_What you should do:_
Give the count of lines in the entries that include "outline", and write nothing besides it.

──────── Exercise material ────────

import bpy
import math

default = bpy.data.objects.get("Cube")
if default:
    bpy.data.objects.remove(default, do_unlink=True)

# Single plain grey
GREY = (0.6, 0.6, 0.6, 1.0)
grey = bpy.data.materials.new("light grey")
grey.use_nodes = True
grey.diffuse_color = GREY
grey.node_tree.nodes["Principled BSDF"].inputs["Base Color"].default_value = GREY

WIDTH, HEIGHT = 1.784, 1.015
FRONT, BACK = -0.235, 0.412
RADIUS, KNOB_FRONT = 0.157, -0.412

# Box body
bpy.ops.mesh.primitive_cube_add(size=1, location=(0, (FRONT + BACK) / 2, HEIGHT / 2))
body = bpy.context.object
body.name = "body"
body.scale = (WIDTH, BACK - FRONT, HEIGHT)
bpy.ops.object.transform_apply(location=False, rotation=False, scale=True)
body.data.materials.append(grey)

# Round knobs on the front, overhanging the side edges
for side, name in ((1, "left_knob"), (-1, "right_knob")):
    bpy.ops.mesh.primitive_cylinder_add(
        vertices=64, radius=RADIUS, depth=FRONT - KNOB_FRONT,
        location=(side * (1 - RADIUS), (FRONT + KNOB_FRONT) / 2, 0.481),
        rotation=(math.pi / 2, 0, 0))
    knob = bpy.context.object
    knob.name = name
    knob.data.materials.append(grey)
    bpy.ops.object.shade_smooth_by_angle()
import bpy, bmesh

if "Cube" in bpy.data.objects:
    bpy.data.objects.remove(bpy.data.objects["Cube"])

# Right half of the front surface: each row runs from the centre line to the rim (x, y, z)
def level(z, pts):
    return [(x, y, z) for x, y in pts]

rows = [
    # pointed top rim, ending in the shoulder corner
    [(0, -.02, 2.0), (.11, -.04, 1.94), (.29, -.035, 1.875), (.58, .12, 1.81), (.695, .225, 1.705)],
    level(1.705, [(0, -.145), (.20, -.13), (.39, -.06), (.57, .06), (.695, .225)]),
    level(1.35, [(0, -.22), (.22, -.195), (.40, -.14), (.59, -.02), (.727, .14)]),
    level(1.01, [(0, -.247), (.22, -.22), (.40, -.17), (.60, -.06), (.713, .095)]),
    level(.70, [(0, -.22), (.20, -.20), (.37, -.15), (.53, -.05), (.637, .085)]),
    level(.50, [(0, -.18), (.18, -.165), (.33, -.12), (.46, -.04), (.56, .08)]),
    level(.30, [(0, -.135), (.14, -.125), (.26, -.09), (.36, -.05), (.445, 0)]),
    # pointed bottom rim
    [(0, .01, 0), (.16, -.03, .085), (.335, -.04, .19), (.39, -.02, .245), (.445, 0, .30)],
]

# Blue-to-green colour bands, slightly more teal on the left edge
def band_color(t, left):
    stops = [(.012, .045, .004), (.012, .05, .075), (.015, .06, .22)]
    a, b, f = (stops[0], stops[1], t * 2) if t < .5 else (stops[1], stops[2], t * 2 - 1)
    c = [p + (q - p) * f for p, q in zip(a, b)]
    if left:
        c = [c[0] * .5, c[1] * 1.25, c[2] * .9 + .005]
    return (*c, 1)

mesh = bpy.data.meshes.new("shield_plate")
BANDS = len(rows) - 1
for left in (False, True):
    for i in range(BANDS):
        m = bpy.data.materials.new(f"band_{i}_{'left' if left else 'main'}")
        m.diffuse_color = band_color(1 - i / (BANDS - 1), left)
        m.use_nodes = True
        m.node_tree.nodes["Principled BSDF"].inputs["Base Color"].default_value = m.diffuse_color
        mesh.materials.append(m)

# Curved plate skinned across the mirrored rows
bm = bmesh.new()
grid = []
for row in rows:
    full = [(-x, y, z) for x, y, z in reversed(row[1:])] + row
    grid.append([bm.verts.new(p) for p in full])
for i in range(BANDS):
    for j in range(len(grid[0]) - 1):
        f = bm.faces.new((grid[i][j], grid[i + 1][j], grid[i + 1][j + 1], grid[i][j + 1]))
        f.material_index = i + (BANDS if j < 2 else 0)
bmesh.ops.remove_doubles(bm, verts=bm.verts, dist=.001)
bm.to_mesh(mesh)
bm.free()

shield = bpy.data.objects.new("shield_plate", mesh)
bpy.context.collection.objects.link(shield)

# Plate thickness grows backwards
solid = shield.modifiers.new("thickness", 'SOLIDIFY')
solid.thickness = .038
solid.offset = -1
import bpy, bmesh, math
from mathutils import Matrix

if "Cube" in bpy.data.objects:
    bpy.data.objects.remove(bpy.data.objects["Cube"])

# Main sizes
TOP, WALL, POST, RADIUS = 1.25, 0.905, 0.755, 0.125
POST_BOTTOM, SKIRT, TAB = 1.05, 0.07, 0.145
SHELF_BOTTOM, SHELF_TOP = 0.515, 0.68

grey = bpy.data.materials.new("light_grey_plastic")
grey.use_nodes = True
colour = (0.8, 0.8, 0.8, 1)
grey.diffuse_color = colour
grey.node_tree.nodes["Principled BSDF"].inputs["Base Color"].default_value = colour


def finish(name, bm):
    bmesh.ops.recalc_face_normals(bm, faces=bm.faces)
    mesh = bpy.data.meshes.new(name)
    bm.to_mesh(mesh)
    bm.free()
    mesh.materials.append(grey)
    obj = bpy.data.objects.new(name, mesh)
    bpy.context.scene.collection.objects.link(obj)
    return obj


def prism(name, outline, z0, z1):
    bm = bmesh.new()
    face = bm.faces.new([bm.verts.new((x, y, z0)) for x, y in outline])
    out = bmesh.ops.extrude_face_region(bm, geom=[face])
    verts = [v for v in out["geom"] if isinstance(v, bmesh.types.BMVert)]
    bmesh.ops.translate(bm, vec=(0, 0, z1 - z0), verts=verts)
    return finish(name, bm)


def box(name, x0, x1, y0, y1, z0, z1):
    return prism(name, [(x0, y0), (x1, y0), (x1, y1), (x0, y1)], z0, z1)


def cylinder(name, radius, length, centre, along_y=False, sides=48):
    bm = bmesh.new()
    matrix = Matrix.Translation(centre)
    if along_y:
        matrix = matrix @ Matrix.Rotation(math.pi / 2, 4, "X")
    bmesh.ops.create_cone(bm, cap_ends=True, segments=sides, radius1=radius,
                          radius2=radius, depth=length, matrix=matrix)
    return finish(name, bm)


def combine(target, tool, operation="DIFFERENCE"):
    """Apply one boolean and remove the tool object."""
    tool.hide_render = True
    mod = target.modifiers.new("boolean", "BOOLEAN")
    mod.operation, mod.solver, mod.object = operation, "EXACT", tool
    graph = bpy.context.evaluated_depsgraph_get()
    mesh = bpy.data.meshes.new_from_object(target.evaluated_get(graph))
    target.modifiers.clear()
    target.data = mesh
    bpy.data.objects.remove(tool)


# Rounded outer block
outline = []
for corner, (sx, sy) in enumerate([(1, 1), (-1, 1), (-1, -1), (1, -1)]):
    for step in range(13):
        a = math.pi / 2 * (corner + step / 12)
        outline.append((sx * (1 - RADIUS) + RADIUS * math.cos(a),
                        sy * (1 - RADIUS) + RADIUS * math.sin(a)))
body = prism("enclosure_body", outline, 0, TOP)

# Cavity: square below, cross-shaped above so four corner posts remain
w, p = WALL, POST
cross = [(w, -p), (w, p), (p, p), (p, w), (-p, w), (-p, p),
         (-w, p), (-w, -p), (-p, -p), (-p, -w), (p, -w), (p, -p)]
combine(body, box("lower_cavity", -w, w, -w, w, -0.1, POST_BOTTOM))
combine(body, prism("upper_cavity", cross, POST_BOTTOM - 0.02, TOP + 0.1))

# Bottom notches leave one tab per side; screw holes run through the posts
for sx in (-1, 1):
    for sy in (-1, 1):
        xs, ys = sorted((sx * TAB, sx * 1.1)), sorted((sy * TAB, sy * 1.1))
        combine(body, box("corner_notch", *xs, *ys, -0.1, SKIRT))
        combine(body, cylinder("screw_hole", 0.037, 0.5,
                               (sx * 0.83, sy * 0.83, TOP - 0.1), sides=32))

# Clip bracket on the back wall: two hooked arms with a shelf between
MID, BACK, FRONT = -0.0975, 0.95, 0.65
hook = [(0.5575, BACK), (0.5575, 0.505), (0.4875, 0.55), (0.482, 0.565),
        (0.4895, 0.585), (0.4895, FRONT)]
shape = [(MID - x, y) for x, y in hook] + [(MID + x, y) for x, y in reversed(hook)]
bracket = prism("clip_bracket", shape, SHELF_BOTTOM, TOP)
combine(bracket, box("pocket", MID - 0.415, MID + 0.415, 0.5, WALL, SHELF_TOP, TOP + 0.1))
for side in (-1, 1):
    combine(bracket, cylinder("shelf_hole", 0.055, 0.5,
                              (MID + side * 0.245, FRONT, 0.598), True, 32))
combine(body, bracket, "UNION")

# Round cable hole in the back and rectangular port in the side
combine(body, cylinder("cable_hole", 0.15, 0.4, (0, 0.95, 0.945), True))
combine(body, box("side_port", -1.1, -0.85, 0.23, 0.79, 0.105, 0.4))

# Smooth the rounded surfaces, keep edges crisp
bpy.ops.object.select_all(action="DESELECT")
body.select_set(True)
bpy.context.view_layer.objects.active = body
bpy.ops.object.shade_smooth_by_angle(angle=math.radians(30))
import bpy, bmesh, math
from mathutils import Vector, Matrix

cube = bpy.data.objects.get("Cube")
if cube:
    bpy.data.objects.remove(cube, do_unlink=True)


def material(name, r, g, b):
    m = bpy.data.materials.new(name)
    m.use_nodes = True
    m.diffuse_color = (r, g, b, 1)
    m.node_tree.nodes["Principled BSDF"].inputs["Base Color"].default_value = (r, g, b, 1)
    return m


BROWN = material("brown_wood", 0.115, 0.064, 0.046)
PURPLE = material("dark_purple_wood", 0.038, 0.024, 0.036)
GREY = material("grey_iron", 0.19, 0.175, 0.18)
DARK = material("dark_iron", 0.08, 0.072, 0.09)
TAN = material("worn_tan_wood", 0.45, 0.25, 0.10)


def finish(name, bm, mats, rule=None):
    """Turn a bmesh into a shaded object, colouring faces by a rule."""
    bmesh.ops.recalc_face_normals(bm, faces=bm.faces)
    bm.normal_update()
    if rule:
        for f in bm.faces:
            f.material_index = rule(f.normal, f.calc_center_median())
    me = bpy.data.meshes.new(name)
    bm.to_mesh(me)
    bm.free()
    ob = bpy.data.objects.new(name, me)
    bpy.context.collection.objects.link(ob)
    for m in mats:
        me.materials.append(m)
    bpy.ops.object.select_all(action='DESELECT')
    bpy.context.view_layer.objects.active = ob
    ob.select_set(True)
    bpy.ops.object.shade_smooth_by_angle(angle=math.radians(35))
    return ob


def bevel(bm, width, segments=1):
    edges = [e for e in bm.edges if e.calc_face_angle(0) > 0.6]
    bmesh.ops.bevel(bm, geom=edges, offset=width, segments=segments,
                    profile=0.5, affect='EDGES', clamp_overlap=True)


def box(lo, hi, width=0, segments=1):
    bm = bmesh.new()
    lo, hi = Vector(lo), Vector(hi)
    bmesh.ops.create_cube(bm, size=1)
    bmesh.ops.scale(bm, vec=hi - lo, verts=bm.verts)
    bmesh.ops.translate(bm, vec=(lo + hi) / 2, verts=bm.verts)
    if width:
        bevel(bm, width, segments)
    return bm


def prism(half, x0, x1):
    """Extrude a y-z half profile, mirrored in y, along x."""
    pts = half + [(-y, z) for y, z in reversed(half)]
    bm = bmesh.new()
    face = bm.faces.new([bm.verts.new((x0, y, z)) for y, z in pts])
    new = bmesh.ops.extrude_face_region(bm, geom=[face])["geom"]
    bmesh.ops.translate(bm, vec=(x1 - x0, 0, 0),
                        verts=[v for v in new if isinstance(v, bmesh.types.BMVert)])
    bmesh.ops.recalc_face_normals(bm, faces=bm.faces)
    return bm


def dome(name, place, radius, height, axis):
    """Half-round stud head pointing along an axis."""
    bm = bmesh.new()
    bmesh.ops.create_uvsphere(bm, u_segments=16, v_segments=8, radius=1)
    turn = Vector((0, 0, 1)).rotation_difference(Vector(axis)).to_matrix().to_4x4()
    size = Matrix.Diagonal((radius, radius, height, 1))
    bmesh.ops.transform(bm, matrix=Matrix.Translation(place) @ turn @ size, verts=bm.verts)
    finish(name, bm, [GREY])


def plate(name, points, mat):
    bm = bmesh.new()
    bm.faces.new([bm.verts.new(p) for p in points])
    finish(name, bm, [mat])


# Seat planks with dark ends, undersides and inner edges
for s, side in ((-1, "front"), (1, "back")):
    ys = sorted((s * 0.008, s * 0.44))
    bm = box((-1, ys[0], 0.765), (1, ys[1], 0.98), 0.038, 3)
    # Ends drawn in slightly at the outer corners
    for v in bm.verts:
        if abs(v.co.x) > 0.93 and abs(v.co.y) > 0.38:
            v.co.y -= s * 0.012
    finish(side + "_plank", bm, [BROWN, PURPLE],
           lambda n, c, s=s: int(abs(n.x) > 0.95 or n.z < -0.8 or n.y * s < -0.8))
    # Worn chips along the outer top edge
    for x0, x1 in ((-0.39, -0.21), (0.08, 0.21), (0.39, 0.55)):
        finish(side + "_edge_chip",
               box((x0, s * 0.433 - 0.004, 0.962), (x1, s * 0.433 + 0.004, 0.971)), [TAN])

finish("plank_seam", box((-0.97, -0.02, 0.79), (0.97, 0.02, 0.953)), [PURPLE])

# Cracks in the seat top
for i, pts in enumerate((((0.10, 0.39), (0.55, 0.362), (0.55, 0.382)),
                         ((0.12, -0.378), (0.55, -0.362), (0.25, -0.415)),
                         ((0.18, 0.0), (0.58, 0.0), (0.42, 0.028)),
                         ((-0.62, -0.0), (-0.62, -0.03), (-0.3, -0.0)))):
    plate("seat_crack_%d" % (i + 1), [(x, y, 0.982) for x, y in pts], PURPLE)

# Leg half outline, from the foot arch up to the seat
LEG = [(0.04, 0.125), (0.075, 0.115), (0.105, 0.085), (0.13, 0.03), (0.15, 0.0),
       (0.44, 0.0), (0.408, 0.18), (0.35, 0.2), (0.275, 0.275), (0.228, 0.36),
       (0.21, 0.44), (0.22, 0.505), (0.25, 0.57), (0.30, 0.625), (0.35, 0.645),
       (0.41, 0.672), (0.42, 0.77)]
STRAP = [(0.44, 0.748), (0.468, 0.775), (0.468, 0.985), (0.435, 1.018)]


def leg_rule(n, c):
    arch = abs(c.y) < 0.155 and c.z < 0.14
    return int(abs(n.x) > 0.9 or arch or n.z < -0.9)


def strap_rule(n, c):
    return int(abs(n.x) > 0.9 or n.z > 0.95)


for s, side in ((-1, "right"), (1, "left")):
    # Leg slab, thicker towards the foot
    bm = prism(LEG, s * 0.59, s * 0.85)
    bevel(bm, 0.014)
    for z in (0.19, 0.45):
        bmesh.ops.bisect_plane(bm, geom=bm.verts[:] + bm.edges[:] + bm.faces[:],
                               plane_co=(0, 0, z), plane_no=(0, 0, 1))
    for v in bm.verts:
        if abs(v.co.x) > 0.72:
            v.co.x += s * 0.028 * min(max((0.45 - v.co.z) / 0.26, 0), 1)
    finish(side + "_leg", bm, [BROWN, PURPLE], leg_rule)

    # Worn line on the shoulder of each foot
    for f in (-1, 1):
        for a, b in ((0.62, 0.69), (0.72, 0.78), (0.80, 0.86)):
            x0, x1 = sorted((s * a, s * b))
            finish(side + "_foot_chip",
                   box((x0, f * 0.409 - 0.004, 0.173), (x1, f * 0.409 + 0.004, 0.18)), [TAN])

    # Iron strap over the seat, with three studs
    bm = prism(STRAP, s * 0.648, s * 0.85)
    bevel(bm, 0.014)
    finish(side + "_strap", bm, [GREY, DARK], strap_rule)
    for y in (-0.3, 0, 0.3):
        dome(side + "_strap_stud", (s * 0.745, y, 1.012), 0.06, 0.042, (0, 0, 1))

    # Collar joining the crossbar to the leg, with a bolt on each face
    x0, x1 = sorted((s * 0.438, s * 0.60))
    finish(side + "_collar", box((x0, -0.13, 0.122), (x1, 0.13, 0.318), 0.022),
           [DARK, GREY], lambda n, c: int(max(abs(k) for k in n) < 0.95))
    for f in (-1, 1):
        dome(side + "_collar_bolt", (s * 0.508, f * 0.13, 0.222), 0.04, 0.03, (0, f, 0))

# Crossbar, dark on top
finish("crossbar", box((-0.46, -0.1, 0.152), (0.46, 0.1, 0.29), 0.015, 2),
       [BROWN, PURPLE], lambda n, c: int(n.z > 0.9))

────────

_Solution to this problem:_
6